Don't hurry under any circumstances, do asanas at a normal slow, relaxed pace.
Don't use excessive force to attain the final positions of the asanas. Your muscles should be slowly encouraged to stretch over a period of time - not stretched and severely strained in one day.

A blanket or rug should be placed on the floor at the place of practice. Don't use a spongy mattress and dont practice on the bare floor.

Don't practice asana if you are ill with a cold or diarrhoea, etc. At these times the body is directing its energy to specific areas to fight the illness; let it perform its duties.

We all have differently shaped bodies and some people are able to stretch easier than others. But this is not indicative of how well a person is performing an asana, for one person may perform an asana perfectly but his awareness is jumping from here to there; while another person may not physically perform the asana very well but his awareness may be on the breath and the movements. In this case it is the latter who is performing the asana much better than the former.
A Systematic Course in the Ancient Tantric Techniques of Yoga & Kriya, by Swami Satyananda.

The bottomline about asana is that it aims to increase your awareness of yourself. In doing so the life-force will unblock and flow more profoundly increasing your physical, mental and emotional health. When the lie-force flows wisdom and health flow simultaneously.

Asanas and Annamaya and Pranamaya kosha
Extract taken from
the electronic Satyananda Yoga Journal archives.

Asanas greatly influence the functioning of the endocrine system. We know the important role the endocrine glands play during stress adaptation, by secreting the stress hormones. There is such an intricate relationship between the glands that one malfunctioning gland can cause the disruption of the whole system.

Asanas bring about harmony in the functioning of the various other bodily systems, which are closely 'interwoven, such as the circulatory, nervous, respiratory, and digestive systems. Any disruption in the proper working relationship between these systems results in loss of health and body efficiency. Here again, all these systems play an active role during the body's adaptation to stress.

The subtle influence asanas bring about in the body is in the pranamaya kosha or the energy sheath.
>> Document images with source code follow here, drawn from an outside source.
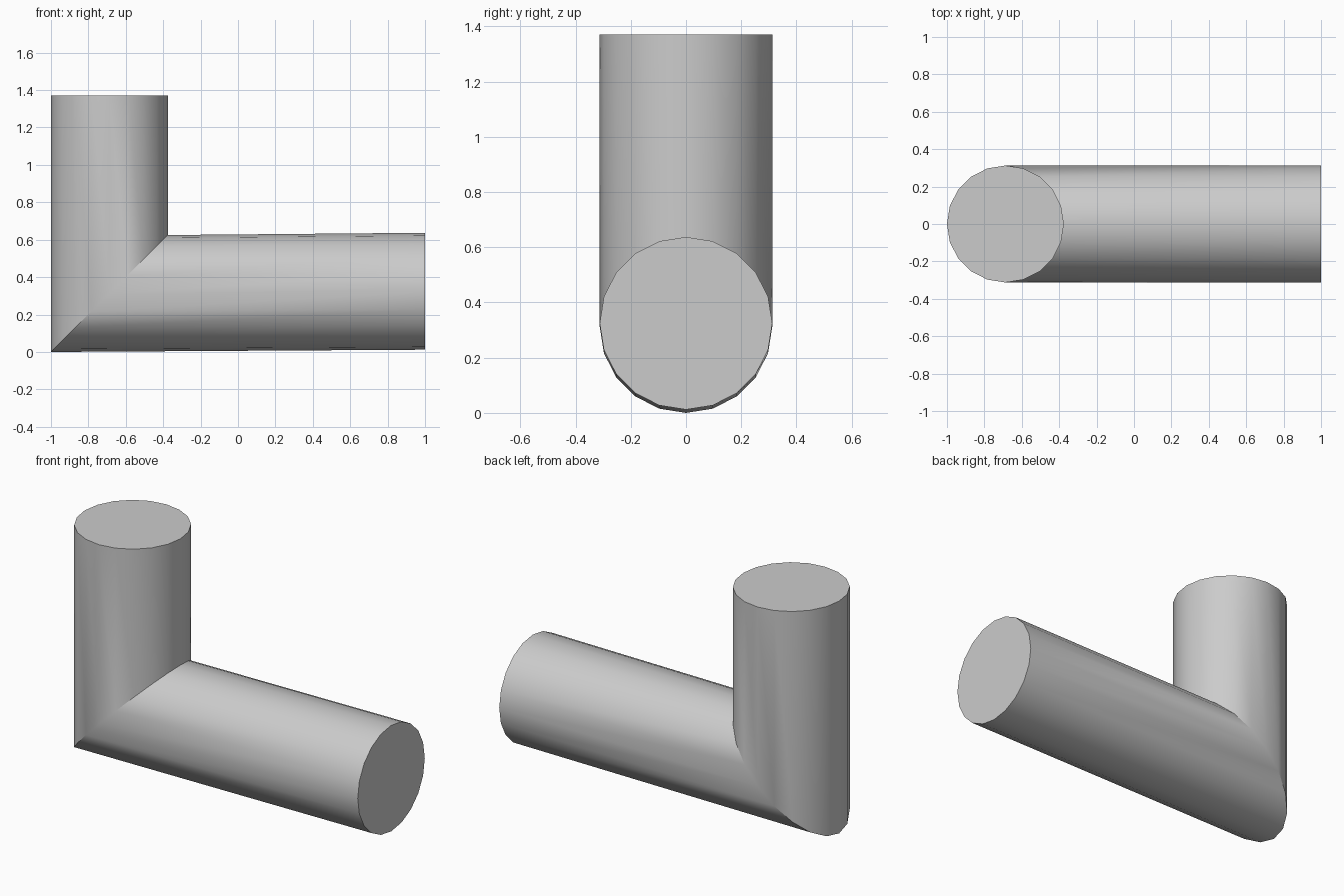
import bpy, bmesh, math
from mathutils import Vector

cube = bpy.data.objects.get("Cube")
if cube:
    bpy.data.objects.remove(cube, do_unlink=True)

RADIUS, SIDES = 0.3125, 20
CORNER = Vector((-0.6875, 0, 0.3125))
TOP = Vector((-0.6875, 0, 1.37))
END = Vector((1, 0, 0.3245))

# Plain grey
grey = bpy.data.materials.new("light_grey")
grey.use_nodes = True
grey.diffuse_color = (0.6, 0.6, 0.6, 1)
grey.node_tree.nodes["Principled BSDF"].inputs["Base Color"].default_value = (0.6, 0.6, 0.6, 1)

bm = bmesh.new()


def ring(centre, x_scale, z_scale):
    """Circle in plan and/or elevation; both scales give the mitred section."""
    verts = []
    for i in range(SIDES):
        a = math.tau * i / SIDES
        c, s = RADIUS * math.cos(a), RADIUS * math.sin(a)
        verts.append(bm.verts.new(centre + Vector((c * x_scale, s, c * z_scale))))
    return verts


# Upright opening, mitre seam and side opening
rings = [ring(TOP, 1, 0), ring(CORNER, 1, 1), ring(END, 0, 1)]

# Pipe walls
for a, b in zip(rings, rings[1:]):
    for i in range(SIDES):
        j = (i + 1) % SIDES
        bm.faces.new((a[i], a[j], b[j], b[i]))

# Flat end caps
bm.faces.new(rings[0])
bm.faces.new(rings[-1])
bmesh.ops.recalc_face_normals(bm, faces=bm.faces)

mesh = bpy.data.meshes.new("elbow_pipe")
bm.to_mesh(mesh)
bm.free()
mesh.materials.append(grey)
pipe = bpy.data.objects.new("elbow_pipe", mesh)
bpy.context.collection.objects.link(pipe)

# Smooth walls, crisp rims and seam
bpy.ops.object.select_all(action="DESELECT")
pipe.select_set(True)
bpy.context.view_layer.objects.active = pipe
bpy.ops.object.shade_smooth_by_angle(angle=math.radians(30))
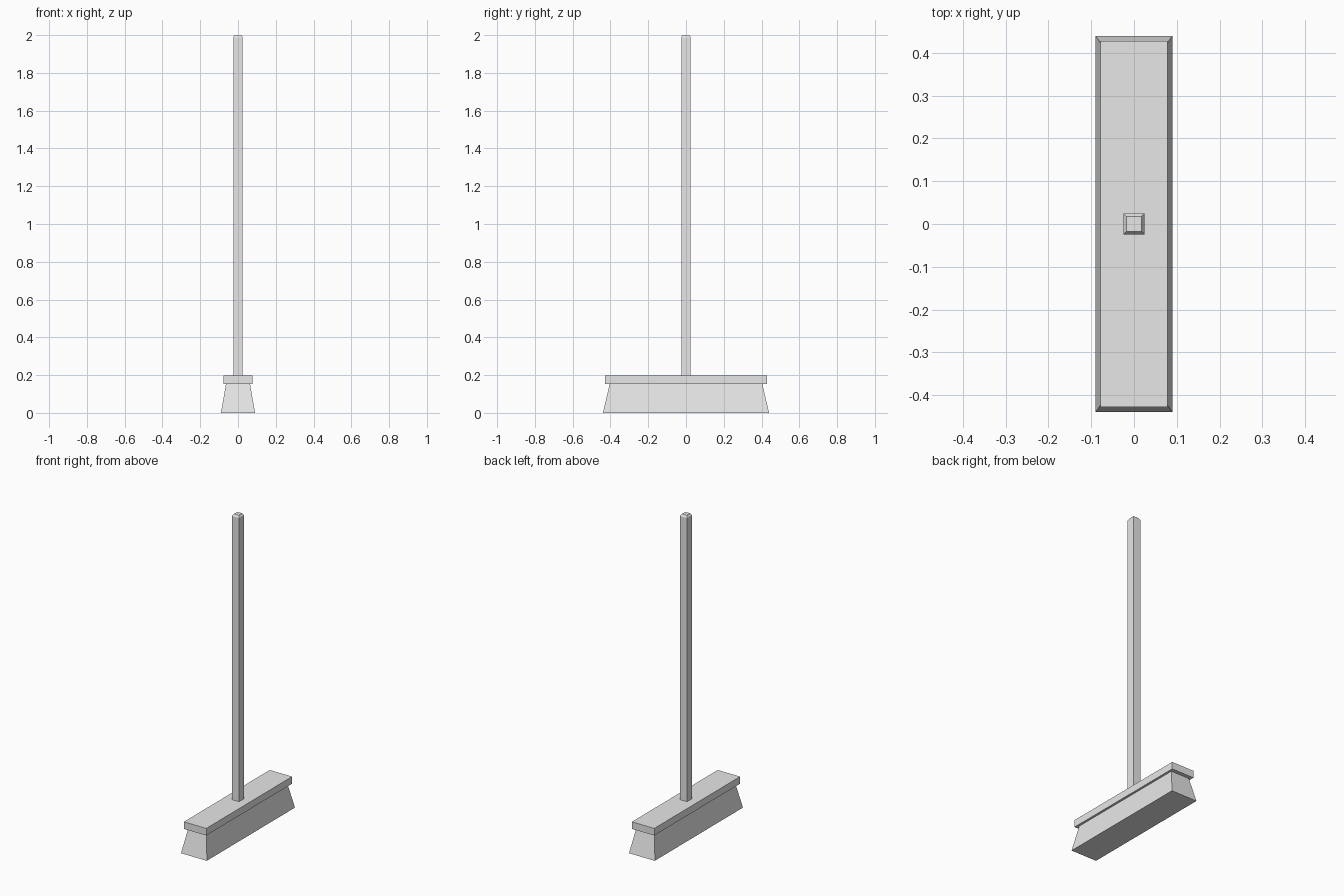
import bpy
import bmesh

cube = bpy.data.objects.get("Cube")
if cube:
    bpy.data.objects.remove(cube, do_unlink=True)

GREY = (0.8, 0.8, 0.8, 1.0)
grey = bpy.data.materials.new("light_grey")
grey.use_nodes = True
grey.diffuse_color = GREY
grey.node_tree.nodes["Principled BSDF"].inputs["Base Color"].default_value = GREY


def stacked_part(name, sections):
    """Closed solid through rectangular sections (half_x, half_y, z)."""
    bm = bmesh.new()
    rings = [[bm.verts.new((sx * hx, sy * hy, z))
              for sx, sy in ((-1, -1), (1, -1), (1, 1), (-1, 1))]
             for hx, hy, z in sections]
    for low, high in zip(rings, rings[1:]):
        for i in range(4):
            j = (i + 1) % 4
            bm.faces.new((low[i], low[j], high[j], high[i]))
    bm.faces.new(rings[0][::-1])
    bm.faces.new(rings[-1])
    mesh = bpy.data.meshes.new(name)
    bm.to_mesh(mesh)
    bm.free()
    mesh.materials.append(grey)
    obj = bpy.data.objects.new(name, mesh)
    bpy.context.collection.objects.link(obj)
    return obj


# Flared bristle block
stacked_part("bristles", [(0.09, 0.44, 0), (0.064, 0.404, 0.152)])
# Flat head board
stacked_part("head_board", [(0.078, 0.428, 0.152), (0.078, 0.428, 0.197)])
# Square handle with a chamfered tip
stacked_part("handle", [(0.025, 0.025, 0.19), (0.025, 0.025, 1.988),
                        (0.017, 0.017, 2.0)])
Pranamaya kosha is pervaded by what is known as bio-plasma or bioluminescence or prana, which the Kirlians had photographed for the first time. This energy travels in and around the body in specific pathways or the nadis, creating the aura around the bodies. These nadis or pathways become easily blocked, and prana gets congested in certain areas. When this happens, it leads to physical and mental disorders. Prana is also intimately connected to the mind. The free flow of prana brought about by asanas, leads to mental equilibrium and calmness.

Rapid and irregular breathing signifies tension in the mind and body, whereas slow, deep and rhythmical breathing indicates both calmness in the mind and good health. The practice of asana brings about mental and emotional equanimity, by slowing down the breathing, and by deepening the inhalation and exhalation.

Finally, the practice of asana with body and breath awareness, keeps the mind off tension and worry, at least during the practice. However, the temporary relaxation achieved during the practice, gradually builds up to bring permanent changes in one's mental and emotional makeup. As our mental attitude is reflected in our body, in the same way physical poise achieved during the practice of asanas has a corresponding effect on the mind.